Credit card coverage
For me, I've found that my credit card company offers a great package that covers medical, trip cancelation, and lost luggage, all which—after extensive review of the small print—seem to cover my meager insurance needs quite comfortably. Since all my hotel, flights, and most everything else goes on my card, this works perfectly for me. This coverage is under $200.00 per year, so for me it's much more economical than paying for insurance each time I book a trip. I really like that I don't have to think about my coverage each time I book, it's just always taken care of. If you don't travel frequently you may be able to find an outside company that will insure you for the short time you are traveling, and save a bit of money. It's really all about doing the math to figure out your best option.
As I mentioned above, if you just can't get on board with paying out large fees for a service that you might never actually use, self insuring might be the route for you. Many people will argue, and have a great point, that if you set aside some money for emergencies you'll be able to pay for any situation that arises. A few hundred dollars squirreled away every time you travel will eventually recover the cost of the inevitable lost/stolen camera or purse. The downside is you may never put enough away to pay the high costs of serious medical issues, and the upside is you may never encounter a problem and have a mini savings account to use in your old age.

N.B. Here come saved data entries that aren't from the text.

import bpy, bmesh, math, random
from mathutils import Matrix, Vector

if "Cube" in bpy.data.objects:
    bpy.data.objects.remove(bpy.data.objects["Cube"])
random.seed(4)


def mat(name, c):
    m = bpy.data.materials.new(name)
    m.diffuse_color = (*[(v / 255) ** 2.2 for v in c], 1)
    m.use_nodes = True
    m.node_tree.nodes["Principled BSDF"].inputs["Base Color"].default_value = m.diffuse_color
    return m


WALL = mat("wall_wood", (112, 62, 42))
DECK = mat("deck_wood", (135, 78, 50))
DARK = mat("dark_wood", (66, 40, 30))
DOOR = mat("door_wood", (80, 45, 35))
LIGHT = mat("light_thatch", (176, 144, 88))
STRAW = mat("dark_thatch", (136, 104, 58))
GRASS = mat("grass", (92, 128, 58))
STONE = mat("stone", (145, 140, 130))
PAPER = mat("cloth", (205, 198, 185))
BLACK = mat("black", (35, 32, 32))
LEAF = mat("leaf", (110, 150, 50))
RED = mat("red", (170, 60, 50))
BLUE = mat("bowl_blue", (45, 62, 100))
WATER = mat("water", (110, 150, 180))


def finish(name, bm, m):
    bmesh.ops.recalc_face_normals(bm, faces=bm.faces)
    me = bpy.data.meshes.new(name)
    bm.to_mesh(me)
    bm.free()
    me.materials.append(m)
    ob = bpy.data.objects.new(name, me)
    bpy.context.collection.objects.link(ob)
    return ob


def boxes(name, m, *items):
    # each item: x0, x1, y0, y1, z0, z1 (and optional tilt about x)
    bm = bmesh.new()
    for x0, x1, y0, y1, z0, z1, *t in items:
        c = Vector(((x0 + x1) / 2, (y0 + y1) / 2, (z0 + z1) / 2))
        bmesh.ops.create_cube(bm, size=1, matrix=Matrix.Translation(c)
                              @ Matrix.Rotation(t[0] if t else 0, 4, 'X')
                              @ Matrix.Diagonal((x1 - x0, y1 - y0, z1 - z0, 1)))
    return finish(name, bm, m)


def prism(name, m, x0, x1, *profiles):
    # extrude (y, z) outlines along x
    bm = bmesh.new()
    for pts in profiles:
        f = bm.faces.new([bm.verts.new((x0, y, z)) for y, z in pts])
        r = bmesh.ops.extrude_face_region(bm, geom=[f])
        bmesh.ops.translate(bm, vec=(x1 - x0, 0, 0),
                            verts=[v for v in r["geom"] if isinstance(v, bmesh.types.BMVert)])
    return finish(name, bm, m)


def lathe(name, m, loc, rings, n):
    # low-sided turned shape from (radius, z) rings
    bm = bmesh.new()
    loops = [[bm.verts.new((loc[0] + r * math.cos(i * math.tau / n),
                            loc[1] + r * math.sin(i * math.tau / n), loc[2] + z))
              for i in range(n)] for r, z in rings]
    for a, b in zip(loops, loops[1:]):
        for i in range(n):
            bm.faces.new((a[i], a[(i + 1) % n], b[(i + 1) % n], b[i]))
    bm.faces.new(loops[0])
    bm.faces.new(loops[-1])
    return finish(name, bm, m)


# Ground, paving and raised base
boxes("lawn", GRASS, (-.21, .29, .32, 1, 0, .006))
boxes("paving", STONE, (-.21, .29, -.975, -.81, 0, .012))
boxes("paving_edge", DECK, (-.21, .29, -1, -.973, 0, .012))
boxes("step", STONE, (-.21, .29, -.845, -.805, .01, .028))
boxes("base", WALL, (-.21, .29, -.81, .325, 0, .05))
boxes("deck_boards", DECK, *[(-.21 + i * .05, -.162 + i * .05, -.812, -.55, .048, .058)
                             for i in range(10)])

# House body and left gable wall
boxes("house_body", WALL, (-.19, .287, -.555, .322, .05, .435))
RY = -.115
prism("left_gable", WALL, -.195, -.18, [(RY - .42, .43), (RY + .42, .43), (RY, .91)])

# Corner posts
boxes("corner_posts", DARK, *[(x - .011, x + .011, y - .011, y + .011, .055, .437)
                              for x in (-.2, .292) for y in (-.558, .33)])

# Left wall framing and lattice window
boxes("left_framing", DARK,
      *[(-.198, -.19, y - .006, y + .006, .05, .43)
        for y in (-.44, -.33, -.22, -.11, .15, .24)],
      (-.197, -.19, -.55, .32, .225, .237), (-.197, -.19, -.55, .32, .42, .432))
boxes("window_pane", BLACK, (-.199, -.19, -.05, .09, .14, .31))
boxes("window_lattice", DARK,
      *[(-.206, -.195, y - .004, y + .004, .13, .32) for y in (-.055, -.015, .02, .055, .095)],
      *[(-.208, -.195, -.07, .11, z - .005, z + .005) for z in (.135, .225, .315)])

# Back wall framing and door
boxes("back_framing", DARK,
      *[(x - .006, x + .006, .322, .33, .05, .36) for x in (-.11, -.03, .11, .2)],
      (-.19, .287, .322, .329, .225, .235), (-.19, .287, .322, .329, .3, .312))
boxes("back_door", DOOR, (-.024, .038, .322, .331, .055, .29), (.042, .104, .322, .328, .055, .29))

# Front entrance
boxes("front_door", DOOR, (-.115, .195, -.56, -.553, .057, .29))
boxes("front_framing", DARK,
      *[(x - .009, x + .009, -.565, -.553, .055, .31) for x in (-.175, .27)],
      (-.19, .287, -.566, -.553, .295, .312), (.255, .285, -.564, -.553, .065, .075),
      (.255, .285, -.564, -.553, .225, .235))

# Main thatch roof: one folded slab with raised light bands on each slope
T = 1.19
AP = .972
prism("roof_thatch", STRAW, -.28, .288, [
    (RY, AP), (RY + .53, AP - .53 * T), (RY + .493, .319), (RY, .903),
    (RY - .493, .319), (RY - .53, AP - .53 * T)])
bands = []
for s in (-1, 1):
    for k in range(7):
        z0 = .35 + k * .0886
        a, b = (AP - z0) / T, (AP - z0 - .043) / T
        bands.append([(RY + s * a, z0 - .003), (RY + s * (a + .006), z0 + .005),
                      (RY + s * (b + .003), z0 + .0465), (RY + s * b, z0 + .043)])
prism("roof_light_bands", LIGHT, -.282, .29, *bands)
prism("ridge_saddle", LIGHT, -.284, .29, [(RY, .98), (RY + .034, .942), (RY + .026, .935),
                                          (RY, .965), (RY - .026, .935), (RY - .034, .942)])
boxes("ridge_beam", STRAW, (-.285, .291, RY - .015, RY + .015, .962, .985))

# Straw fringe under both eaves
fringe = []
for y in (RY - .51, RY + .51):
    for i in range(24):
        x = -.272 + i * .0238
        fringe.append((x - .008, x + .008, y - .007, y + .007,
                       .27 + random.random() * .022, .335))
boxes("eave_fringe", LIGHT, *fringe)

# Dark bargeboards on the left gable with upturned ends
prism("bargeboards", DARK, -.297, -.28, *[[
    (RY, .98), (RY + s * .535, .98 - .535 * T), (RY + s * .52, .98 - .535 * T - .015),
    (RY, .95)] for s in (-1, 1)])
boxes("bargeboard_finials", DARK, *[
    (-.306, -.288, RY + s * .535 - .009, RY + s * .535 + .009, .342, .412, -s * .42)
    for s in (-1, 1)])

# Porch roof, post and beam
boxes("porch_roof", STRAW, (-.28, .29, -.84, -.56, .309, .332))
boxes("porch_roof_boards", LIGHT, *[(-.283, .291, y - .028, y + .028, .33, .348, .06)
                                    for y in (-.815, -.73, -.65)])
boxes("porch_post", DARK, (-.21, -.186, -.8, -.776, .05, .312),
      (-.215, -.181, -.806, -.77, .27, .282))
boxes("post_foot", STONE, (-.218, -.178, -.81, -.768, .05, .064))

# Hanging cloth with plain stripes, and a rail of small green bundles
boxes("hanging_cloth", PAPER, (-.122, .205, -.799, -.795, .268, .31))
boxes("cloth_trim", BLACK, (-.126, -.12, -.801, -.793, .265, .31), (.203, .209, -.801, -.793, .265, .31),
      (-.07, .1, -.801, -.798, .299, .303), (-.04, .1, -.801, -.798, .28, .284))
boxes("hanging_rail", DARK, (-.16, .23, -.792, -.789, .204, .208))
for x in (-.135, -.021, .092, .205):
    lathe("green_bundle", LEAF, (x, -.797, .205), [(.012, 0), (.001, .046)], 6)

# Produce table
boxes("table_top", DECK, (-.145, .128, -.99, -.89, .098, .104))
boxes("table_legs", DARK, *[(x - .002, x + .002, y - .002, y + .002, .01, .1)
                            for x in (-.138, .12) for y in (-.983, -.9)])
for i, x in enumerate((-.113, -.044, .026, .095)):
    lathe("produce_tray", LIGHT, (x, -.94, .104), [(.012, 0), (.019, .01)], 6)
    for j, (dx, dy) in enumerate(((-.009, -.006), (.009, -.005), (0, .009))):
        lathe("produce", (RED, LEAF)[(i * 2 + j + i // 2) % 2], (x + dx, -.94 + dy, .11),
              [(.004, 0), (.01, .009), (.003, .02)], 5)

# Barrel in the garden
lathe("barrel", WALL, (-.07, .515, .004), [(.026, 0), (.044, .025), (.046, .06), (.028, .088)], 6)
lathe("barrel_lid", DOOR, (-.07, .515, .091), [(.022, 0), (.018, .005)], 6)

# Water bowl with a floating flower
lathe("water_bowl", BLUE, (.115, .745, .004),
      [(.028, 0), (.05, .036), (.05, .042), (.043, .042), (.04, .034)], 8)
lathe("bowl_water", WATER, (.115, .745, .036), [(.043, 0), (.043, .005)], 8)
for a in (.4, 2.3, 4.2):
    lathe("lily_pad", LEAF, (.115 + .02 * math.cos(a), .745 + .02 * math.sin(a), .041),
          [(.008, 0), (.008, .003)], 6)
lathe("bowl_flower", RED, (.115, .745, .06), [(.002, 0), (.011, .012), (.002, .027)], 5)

Read The Fine Print
And last but not least—and this one's a given—ALWAYS read your policy before you commit. There's nothing worse than thinking you're covered for something just to file a claim when you return and be denied. So think carefully about what kind of coverage you need and make sure you're aware of any exclusions in the small print. Don't be afraid to call the insurer and ask questions about specific needs and situations that you might encounter. Remember this is a service you are paying for, and it's their job to answer your questions if they want your business.